After that Bletchley Park became home to the brilliant English mathematician who worked for the government during the war, Alan Turing. Turing and his team broke the German Enigma code and, later on, formed the basis of modern electronic computing.
Hut 8 was the section led by Alan Turing to solve the enigma messages.
During the workshop, Chevening Scholars saw a simulation of what the codebreakers job looked like by solving some codes using an app of the Enigma machine:
Later on that day, Chevening Scholars learnt about the strategic reasons Bletchley Park had been used for. The reason to choose this place as the secret place for codebreakers was its centrality and its closeness to Oxford and Cambridge, where many codebreakers came from, in addition to the closeness to Bletchley station.
Scholars also learnt about the Enigma machine that was purchased by the Germans for military use.
The possible configuration of enigma was calculated to be 3 * 10114 and the users of enigma were confident because of these large possibilities. Moreover, the cipher system of the enigma was changing daily. Nevertheless, Turing had an immersive role in breaking the code by inventing a machine known as ‘The Bombe’, which helped in reducing the work of codebreakers and, from 1941, the Enigma messages could be read. The Bombe arrived at the National Museum of Computing on 1 May 2018.
In 1942 Turing also helped in developing a technique to understand the ‘Lorenz’ cipher machine.
The mansion which was known as Bletchley Park and BP for the codebreakers, was built by Sir Herbert Leon, and was purchased along with 58 acres for the use of Sis and GC&CC. It was home to the work of codebreakers.
The codebreakers were not allowed to tell where they were going except saying they are doing ‘a military service’. They would have been given a pass to come through the station and they were not allowed to speak about the ‘secret’ thing they were doing or they would have been killed.
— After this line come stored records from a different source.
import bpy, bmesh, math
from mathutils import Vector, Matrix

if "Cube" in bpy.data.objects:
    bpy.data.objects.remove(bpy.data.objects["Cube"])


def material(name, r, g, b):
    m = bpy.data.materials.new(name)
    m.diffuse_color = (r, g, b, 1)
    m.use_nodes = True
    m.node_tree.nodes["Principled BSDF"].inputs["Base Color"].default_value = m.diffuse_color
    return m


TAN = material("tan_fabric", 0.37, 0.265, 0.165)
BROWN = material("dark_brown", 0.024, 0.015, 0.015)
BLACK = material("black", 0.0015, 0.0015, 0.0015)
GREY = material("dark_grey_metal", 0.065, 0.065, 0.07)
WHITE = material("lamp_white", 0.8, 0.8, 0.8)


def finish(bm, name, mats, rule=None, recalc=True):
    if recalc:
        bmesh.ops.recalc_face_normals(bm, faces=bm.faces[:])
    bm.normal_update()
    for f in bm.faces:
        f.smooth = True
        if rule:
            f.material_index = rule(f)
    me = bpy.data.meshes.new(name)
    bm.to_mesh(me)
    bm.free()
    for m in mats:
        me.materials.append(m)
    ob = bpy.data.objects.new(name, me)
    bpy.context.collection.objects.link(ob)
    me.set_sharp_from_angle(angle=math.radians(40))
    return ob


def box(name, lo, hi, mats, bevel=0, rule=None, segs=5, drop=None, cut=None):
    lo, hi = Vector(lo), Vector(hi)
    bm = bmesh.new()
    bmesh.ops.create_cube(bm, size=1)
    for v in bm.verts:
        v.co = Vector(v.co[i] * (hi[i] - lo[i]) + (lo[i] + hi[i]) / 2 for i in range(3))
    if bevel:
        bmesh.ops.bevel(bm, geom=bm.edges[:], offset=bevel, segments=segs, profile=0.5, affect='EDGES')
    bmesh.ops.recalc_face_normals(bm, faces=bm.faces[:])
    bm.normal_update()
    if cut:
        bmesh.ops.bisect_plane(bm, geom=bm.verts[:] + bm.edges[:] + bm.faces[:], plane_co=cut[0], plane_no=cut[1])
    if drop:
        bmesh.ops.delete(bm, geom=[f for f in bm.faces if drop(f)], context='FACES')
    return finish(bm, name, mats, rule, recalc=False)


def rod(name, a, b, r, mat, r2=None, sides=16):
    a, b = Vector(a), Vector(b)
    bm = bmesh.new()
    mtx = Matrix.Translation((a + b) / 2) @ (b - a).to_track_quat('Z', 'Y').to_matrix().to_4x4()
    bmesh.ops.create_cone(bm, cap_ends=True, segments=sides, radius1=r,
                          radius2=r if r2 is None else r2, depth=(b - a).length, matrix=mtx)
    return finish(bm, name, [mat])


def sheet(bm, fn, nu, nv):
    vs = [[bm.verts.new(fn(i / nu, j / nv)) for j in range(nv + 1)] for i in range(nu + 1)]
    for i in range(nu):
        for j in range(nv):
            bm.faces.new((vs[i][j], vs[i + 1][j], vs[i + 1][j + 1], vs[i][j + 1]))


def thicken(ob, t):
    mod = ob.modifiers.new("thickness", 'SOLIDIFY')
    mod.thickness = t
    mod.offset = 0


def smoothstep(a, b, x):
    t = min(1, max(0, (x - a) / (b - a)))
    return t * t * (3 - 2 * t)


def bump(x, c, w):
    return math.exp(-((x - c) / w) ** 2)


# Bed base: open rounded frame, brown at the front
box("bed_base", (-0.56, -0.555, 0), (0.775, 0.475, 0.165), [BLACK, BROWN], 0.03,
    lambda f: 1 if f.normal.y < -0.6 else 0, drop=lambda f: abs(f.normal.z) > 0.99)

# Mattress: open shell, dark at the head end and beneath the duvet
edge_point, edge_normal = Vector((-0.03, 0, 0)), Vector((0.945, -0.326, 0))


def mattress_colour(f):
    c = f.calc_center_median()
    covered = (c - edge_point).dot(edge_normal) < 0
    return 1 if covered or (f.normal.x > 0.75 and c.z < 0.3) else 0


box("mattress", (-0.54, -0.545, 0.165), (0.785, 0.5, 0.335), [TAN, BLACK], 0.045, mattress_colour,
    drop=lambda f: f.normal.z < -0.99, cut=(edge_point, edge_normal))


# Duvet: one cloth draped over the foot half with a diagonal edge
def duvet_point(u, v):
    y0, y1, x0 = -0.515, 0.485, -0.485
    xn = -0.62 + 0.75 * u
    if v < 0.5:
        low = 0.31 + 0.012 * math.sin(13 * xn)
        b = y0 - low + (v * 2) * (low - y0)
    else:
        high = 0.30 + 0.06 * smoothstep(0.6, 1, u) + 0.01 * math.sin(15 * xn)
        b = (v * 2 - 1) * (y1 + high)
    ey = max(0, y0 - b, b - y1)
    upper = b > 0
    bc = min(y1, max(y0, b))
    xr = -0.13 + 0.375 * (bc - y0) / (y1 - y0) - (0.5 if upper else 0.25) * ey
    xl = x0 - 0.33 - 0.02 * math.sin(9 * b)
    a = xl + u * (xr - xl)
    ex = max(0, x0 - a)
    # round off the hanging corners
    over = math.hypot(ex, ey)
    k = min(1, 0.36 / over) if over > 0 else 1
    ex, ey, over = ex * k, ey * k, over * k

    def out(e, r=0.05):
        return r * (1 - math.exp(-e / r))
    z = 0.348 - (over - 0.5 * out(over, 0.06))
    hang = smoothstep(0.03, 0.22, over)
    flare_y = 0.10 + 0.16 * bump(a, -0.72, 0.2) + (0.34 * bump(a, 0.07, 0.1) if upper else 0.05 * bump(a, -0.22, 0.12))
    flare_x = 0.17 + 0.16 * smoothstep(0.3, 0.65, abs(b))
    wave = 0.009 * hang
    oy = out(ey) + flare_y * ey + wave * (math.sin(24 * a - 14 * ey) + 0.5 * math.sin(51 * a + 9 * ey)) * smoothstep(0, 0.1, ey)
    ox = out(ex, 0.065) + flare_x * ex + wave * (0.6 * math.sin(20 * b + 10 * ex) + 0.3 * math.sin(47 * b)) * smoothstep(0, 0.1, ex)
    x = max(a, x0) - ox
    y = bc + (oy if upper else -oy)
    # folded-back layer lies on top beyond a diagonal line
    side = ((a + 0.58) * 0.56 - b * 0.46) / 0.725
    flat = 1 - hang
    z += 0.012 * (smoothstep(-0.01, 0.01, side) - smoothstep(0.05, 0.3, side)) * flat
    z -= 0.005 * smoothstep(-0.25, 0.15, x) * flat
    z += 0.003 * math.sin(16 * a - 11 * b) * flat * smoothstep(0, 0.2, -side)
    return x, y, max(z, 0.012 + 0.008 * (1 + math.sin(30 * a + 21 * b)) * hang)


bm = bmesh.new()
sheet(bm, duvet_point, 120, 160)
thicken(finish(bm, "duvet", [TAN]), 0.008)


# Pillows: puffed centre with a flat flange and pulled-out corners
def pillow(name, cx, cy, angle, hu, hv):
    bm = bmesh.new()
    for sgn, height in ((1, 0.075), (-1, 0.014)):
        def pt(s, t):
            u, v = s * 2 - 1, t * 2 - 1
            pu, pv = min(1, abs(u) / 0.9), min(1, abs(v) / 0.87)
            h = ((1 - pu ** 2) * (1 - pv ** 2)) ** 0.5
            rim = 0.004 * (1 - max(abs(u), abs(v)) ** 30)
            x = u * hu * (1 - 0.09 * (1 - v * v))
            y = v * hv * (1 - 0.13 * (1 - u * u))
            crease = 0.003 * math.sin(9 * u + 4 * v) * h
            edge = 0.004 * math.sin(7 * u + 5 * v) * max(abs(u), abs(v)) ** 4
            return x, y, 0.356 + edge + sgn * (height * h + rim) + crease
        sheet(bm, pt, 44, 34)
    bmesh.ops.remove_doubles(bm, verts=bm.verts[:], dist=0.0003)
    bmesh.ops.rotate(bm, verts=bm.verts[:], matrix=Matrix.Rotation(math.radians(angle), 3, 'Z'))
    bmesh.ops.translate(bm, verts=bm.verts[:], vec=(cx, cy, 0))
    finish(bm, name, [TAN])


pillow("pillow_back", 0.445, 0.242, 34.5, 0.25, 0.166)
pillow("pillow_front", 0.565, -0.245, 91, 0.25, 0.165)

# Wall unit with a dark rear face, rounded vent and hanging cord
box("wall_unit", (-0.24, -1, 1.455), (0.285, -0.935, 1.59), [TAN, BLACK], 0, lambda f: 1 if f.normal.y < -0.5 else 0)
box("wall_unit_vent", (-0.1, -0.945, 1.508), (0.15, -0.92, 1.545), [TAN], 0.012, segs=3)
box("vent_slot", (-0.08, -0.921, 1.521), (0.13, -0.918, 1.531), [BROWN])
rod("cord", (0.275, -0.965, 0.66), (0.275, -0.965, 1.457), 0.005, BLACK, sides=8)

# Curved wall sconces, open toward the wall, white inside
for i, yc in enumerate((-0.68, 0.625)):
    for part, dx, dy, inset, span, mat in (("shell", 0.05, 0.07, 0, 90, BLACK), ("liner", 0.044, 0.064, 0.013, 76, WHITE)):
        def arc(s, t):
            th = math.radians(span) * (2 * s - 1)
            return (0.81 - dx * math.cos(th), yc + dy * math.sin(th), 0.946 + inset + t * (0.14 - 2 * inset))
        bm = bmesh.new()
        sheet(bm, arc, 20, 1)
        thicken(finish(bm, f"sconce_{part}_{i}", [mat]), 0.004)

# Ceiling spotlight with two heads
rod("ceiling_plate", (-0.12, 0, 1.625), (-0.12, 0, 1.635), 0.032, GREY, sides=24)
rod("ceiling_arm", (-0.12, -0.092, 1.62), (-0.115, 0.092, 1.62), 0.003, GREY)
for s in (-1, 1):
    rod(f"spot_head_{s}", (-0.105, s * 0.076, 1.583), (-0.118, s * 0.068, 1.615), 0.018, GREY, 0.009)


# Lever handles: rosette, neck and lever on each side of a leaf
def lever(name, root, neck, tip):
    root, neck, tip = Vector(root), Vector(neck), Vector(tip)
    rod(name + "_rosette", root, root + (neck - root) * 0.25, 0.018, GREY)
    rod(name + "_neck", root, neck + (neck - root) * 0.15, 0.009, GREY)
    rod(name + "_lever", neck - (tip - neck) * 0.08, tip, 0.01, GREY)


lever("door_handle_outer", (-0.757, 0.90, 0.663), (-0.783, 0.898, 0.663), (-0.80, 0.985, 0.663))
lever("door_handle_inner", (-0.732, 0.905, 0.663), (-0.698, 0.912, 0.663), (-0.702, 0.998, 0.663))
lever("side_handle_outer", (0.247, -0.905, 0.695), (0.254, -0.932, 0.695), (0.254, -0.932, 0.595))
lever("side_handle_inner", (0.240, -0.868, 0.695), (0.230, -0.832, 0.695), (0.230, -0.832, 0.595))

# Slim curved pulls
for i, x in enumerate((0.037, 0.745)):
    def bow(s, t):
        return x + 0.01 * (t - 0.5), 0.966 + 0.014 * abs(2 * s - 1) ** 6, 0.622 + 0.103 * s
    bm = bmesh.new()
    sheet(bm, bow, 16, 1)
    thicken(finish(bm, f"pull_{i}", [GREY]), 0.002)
The work of the codebreakers was stressful to a huge extent and with great secrecy. Codebreakers were sworn to absolute secrecy, which the workers have obeyed right up to this day.
Winston Churchill, the Prime Minister during World War Two, famously described the codebreakers who worked at Bletchley Park as ‘the geese that laid the golden eggs and never cackled’.
Sadly, the codebreakers were never rewarded by anyone seeing the important work they have done.
The National Computing Museum
The work of men and women in Bletchley Park did not just help end war, but laid the foundations for the computer age.
In the museum scholars had the chance to see the world’s first modern computer in action: ‘The WITCH’.
Scholars also saw the Colossus Gallery that showed the entire World War Two codebreaking process of the ‘Lorenz-encrypted’ messages.
In addition to computers that dated from the 1950s, 60s and 70s, such as Elliotts from the 60s and IBM. These computers looked like washing machines. All of that was in addition to a collection of computers from the 1980s.
The attending scholars and I enjoyed our time in Bletchley Park and learnt a lot about this secret place.